*TASK REQUIREMENTS*
What is needed is a verbatim copy of every record below, with the pictures left out.
:::
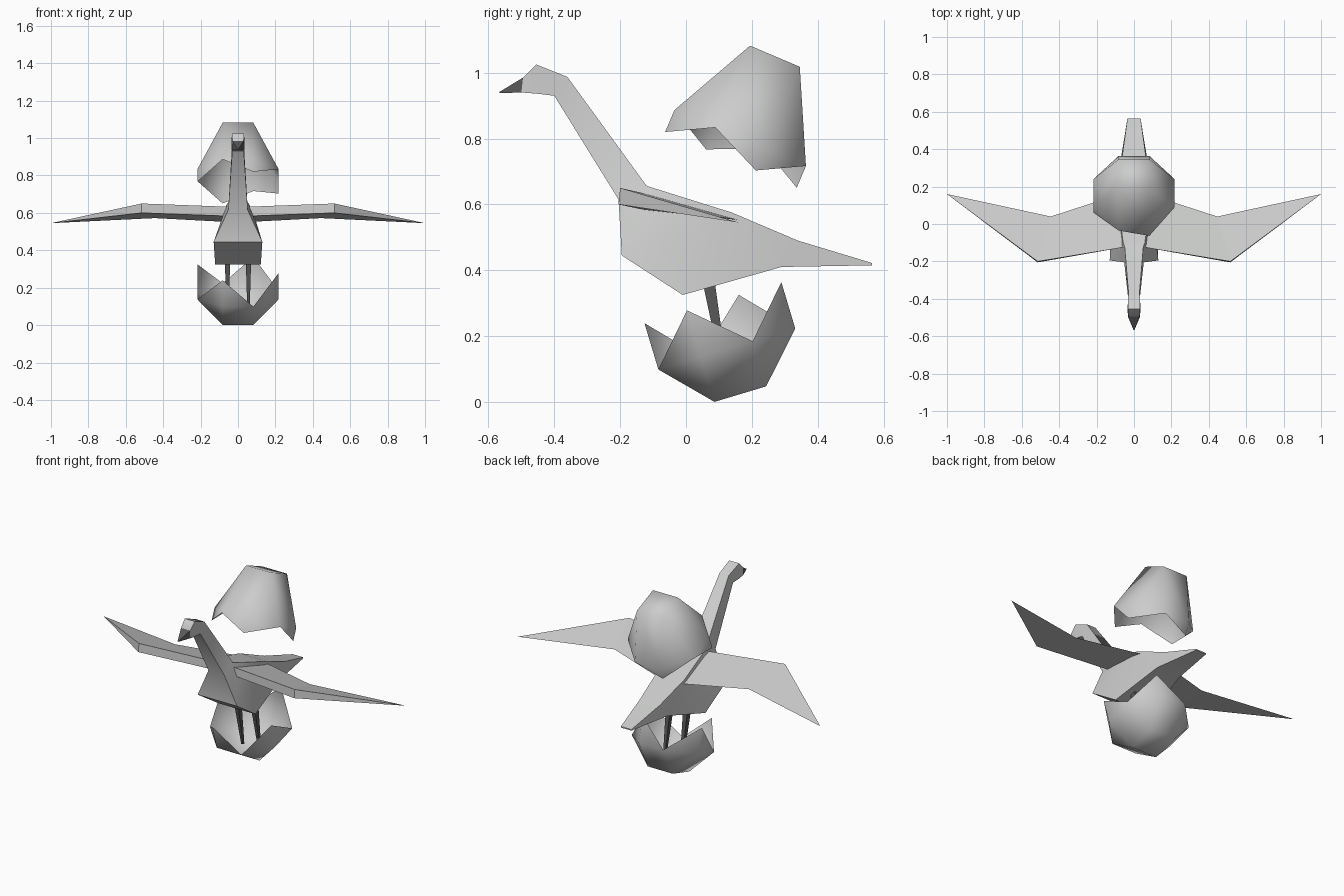
import bpy, bmesh, math
from mathutils import Vector

if "Cube" in bpy.data.objects:
    bpy.data.objects.remove(bpy.data.objects["Cube"])


def material(name, rgb):
    m = bpy.data.materials.new(name)
    m.diffuse_color = (*rgb, 1)
    m.use_nodes = True
    m.node_tree.nodes["Principled BSDF"].inputs["Base Color"].default_value = m.diffuse_color
    return m


PALE = material("pale_grey", (0.6, 0.61, 0.6))
DARK = material("dark_grey", (0.1, 0.1, 0.1))


def build(name, verts, faces, mat, smooth=None):
    """Mesh object; smooth is None for flat, or the smoothing angle in degrees."""
    bm = bmesh.new()
    vs = [bm.verts.new(v) for v in verts]
    for f in faces:
        bm.faces.new([vs[i] for i in f])
    bmesh.ops.recalc_face_normals(bm, faces=bm.faces)
    me = bpy.data.meshes.new(name)
    bm.to_mesh(me)
    bm.free()
    me.materials.append(mat)
    ob = bpy.data.objects.new(name, me)
    bpy.context.collection.objects.link(ob)
    if smooth:
        bpy.ops.object.select_all(action='DESELECT')
        ob.select_set(True)
        bpy.context.view_layer.objects.active = ob
        bpy.ops.object.shade_smooth_by_angle(angle=math.radians(smooth))
    return ob


def loft(name, sections, mat, smooth=None):
    """Four-cornered sections: (bottom y, z, half width, top y, z, half width)."""
    verts, faces = [], []
    for by, bz, bw, ty, tz, tw in sections:
        verts += [(-bw, by, bz), (bw, by, bz), (tw, ty, tz), (-tw, ty, tz)]
    n = len(sections)
    for s in range(n - 1):
        for k in range(4):
            a, b = s * 4 + k, s * 4 + (k + 1) % 4
            faces.append((a, b, b + 4, a + 4))
    faces += [(0, 1, 2, 3), tuple(range(4 * n - 4, 4 * n))]
    return build(name, verts, faces, mat, smooth)


# Head, neck, body and tail in one skin
loft("bird_body", [
    (-0.50, 0.94, 0.032, -0.495, 0.985, 0.030),
    (-0.45, 0.936, 0.035, -0.455, 1.025, 0.033),
    (-0.40, 0.93, 0.031, -0.36, 0.987, 0.030),
    (-0.205, 0.615, 0.052, -0.12, 0.657, 0.050),
    (-0.195, 0.445, 0.13, -0.10, 0.65, 0.058),
    (-0.01, 0.325, 0.122, 0.14, 0.575, 0.09),
    (0.29, 0.41, 0.08, 0.34, 0.49, 0.066),
    (0.565, 0.415, 0.035, 0.565, 0.422, 0.035),
], PALE, 40)

# Beak
loft("beak", [
    (-0.495, 0.94, 0.032, -0.495, 0.985, 0.030),
    (-0.566, 0.938, 0.003, -0.566, 0.942, 0.003),
], DARK)

# Wings (thick leading edge, sharp trailing edge) and legs
for side, label in ((1, "right"), (-1, "left")):
    wing = [(0.03, -0.12, 0.632), (0.515, -0.20, 0.65),
            (0.03, -0.12, 0.582), (0.515, -0.205, 0.60),
            (1.0, 0.16, 0.545), (0.445, 0.04, 0.572), (0.03, 0.175, 0.55)]
    build(label + "_wing", [(x * side, y, z) for x, y, z in wing],
          [(0, 1, 5, 6), (1, 4, 5), (2, 3, 5, 6), (3, 4, 5),
           (0, 1, 3, 2), (1, 4, 3), (0, 2, 6)], PALE)

    leg = []
    for y, z, r in ((0.066, 0.38, 0.019), (0.125, 0.05, 0.007)):
        for dx, dy in ((-1, -1), (1, -1), (1, 1), (-1, 1)):
            leg.append((side * 0.056 + dx * r * 0.8, y + dy * r, z))
    build(label + "_leg", leg,
          [(0, 1, 2, 3), (4, 5, 6, 7)] +
          [(k, (k + 1) % 4, (k + 1) % 4 + 4, k + 4) for k in range(4)], DARK)


def egg_shell(name, cy, cz, tilt, ring_w, tip_w, first):
    """Half egg: square cap, eight-sided ring, then a tooth on every other corner."""
    c, s = math.cos(tilt), math.sin(tilt)

    def place(x, u, w):
        return Vector((x, cy + u * c - w * s, cz + u * s + w * c))

    a, r = 0.082, 0.217
    ring = [(-a, -r), (a, -r), (r, -a), (r, a), (a, r), (-a, r), (-r, a), (-r, -a)]
    verts = [place(x, u, 0) for x, u in ((-a, -a), (a, -a), (a, a), (-a, a))]
    verts += [place(x, u, ring_w) for x, u in ring]
    faces = [(0, 1, 2, 3)]
    for k in range(4):
        n = (k + 1) % 4
        faces.append((k, n, 4 + 2 * k + 1, 4 + 2 * k))
        faces.append((n, 4 + (2 * k + 2) % 8, 4 + 2 * k + 1))
    for i in range(first, 8, 2):
        tip = len(verts)
        verts.append(place(*ring[i], tip_w))
        faces.append((4 + (i - 1) % 8, 4 + i, tip))
        faces.append((4 + i, 4 + (i + 1) % 8, tip))
    build(name, verts, faces, PALE, 180)


# Broken egg halves
egg_shell("upper_eggshell", 0.27, 1.05, math.radians(-23), -0.27, -0.342, 1)
egg_shell("lower_eggshell", 0.165, 0.024, math.radians(16.7), 0.143, 0.29, 0)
:::
*WRITTEN SOLUTION*
import bpy, bmesh, math
from mathutils import Vector

if "Cube" in bpy.data.objects:
    bpy.data.objects.remove(bpy.data.objects["Cube"])


def material(name, rgb):
    m = bpy.data.materials.new(name)
    m.diffuse_color = (*rgb, 1)
    m.use_nodes = True
    m.node_tree.nodes["Principled BSDF"].inputs["Base Color"].default_value = m.diffuse_color
    return m


PALE = material("pale_grey", (0.6, 0.61, 0.6))
DARK = material("dark_grey", (0.1, 0.1, 0.1))


def build(name, verts, faces, mat, smooth=None):
    """Mesh object; smooth is None for flat, or the smoothing angle in degrees."""
    bm = bmesh.new()
    vs = [bm.verts.new(v) for v in verts]
    for f in faces:
        bm.faces.new([vs[i] for i in f])
    bmesh.ops.recalc_face_normals(bm, faces=bm.faces)
    me = bpy.data.meshes.new(name)
    bm.to_mesh(me)
    bm.free()
    me.materials.append(mat)
    ob = bpy.data.objects.new(name, me)
    bpy.context.collection.objects.link(ob)
    if smooth:
        bpy.ops.object.select_all(action='DESELECT')
        ob.select_set(True)
        bpy.context.view_layer.objects.active = ob
        bpy.ops.object.shade_smooth_by_angle(angle=math.radians(smooth))
    return ob


def loft(name, sections, mat, smooth=None):
    """Four-cornered sections: (bottom y, z, half width, top y, z, half width)."""
    verts, faces = [], []
    for by, bz, bw, ty, tz, tw in sections:
        verts += [(-bw, by, bz), (bw, by, bz), (tw, ty, tz), (-tw, ty, tz)]
    n = len(sections)
    for s in range(n - 1):
        for k in range(4):
            a, b = s * 4 + k, s * 4 + (k + 1) % 4
            faces.append((a, b, b + 4, a + 4))
    faces += [(0, 1, 2, 3), tuple(range(4 * n - 4, 4 * n))]
    return build(name, verts, faces, mat, smooth)


# Head, neck, body and tail in one skin
loft("bird_body", [
    (-0.50, 0.94, 0.032, -0.495, 0.985, 0.030),
    (-0.45, 0.936, 0.035, -0.455, 1.025, 0.033),
    (-0.40, 0.93, 0.031, -0.36, 0.987, 0.030),
    (-0.205, 0.615, 0.052, -0.12, 0.657, 0.050),
    (-0.195, 0.445, 0.13, -0.10, 0.65, 0.058),
    (-0.01, 0.325, 0.122, 0.14, 0.575, 0.09),
    (0.29, 0.41, 0.08, 0.34, 0.49, 0.066),
    (0.565, 0.415, 0.035, 0.565, 0.422, 0.035),
], PALE, 40)

# Beak
loft("beak", [
    (-0.495, 0.94, 0.032, -0.495, 0.985, 0.030),
    (-0.566, 0.938, 0.003, -0.566, 0.942, 0.003),
], DARK)

# Wings (thick leading edge, sharp trailing edge) and legs
for side, label in ((1, "right"), (-1, "left")):
    wing = [(0.03, -0.12, 0.632), (0.515, -0.20, 0.65),
            (0.03, -0.12, 0.582), (0.515, -0.205, 0.60),
            (1.0, 0.16, 0.545), (0.445, 0.04, 0.572), (0.03, 0.175, 0.55)]
    build(label + "_wing", [(x * side, y, z) for x, y, z in wing],
          [(0, 1, 5, 6), (1, 4, 5), (2, 3, 5, 6), (3, 4, 5),
           (0, 1, 3, 2), (1, 4, 3), (0, 2, 6)], PALE)

    leg = []
    for y, z, r in ((0.066, 0.38, 0.019), (0.125, 0.05, 0.007)):
        for dx, dy in ((-1, -1), (1, -1), (1, 1), (-1, 1)):
            leg.append((side * 0.056 + dx * r * 0.8, y + dy * r, z))
    build(label + "_leg", leg,
          [(0, 1, 2, 3), (4, 5, 6, 7)] +
          [(k, (k + 1) % 4, (k + 1) % 4 + 4, k + 4) for k in range(4)], DARK)


def egg_shell(name, cy, cz, tilt, ring_w, tip_w, first):
    """Half egg: square cap, eight-sided ring, then a tooth on every other corner."""
    c, s = math.cos(tilt), math.sin(tilt)

    def place(x, u, w):
        return Vector((x, cy + u * c - w * s, cz + u * s + w * c))

    a, r = 0.082, 0.217
    ring = [(-a, -r), (a, -r), (r, -a), (r, a), (a, r), (-a, r), (-r, a), (-r, -a)]
    verts = [place(x, u, 0) for x, u in ((-a, -a), (a, -a), (a, a), (-a, a))]
    verts += [place(x, u, ring_w) for x, u in ring]
    faces = [(0, 1, 2, 3)]
    for k in range(4):
        n = (k + 1) % 4
        faces.append((k, n, 4 + 2 * k + 1, 4 + 2 * k))
        faces.append((n, 4 + (2 * k + 2) % 8, 4 + 2 * k + 1))
    for i in range(first, 8, 2):
        tip = len(verts)
        verts.append(place(*ring[i], tip_w))
        faces.append((4 + (i - 1) % 8, 4 + i, tip))
        faces.append((4 + i, 4 + (i + 1) % 8, tip))
    build(name, verts, faces, PALE, 180)


# Broken egg halves
egg_shell("upper_eggshell", 0.27, 1.05, math.radians(-23), -0.27, -0.342, 1)
egg_shell("lower_eggshell", 0.165, 0.024, math.radians(16.7), 0.143, 0.29, 0)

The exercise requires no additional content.